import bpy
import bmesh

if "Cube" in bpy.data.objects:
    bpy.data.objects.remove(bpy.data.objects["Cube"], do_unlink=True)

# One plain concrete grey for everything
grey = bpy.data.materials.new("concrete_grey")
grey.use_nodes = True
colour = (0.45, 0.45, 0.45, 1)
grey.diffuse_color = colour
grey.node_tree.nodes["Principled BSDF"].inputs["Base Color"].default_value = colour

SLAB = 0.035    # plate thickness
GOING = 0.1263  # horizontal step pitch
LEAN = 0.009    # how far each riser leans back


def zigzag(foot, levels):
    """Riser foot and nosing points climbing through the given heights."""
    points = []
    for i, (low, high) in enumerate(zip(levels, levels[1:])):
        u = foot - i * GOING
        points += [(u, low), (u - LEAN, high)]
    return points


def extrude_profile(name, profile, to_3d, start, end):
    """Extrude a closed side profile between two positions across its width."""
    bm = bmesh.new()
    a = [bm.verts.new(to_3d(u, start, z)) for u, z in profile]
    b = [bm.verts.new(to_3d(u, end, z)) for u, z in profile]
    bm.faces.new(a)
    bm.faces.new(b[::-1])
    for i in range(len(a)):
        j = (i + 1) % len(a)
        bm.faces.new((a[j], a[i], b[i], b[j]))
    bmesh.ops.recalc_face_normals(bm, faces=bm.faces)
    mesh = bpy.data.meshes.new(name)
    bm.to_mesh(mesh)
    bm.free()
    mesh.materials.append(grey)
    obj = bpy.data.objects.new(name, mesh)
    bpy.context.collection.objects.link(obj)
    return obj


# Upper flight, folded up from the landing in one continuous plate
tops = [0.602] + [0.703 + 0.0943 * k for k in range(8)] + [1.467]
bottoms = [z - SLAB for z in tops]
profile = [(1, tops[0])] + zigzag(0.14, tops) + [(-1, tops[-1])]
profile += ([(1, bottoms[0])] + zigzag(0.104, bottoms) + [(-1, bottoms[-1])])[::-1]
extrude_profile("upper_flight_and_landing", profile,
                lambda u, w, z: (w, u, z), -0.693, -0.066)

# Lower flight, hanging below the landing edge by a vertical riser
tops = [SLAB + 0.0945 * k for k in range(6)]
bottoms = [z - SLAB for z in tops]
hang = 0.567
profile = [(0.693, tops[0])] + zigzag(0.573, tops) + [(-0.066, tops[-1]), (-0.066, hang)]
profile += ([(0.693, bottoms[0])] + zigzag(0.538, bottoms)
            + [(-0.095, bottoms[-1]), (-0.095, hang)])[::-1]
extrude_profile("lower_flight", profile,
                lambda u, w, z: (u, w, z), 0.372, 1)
-*-*-
### What is required
Find the word "data" in the entries, then copy out every line that has it.

### Your solution
if "Cube" in bpy.data.objects:
    bpy.data.objects.remove(bpy.data.objects["Cube"], do_unlink=True)
grey = bpy.data.materials.new("concrete_grey")
    mesh = bpy.data.meshes.new(name)
    obj = bpy.data.objects.new(name, mesh)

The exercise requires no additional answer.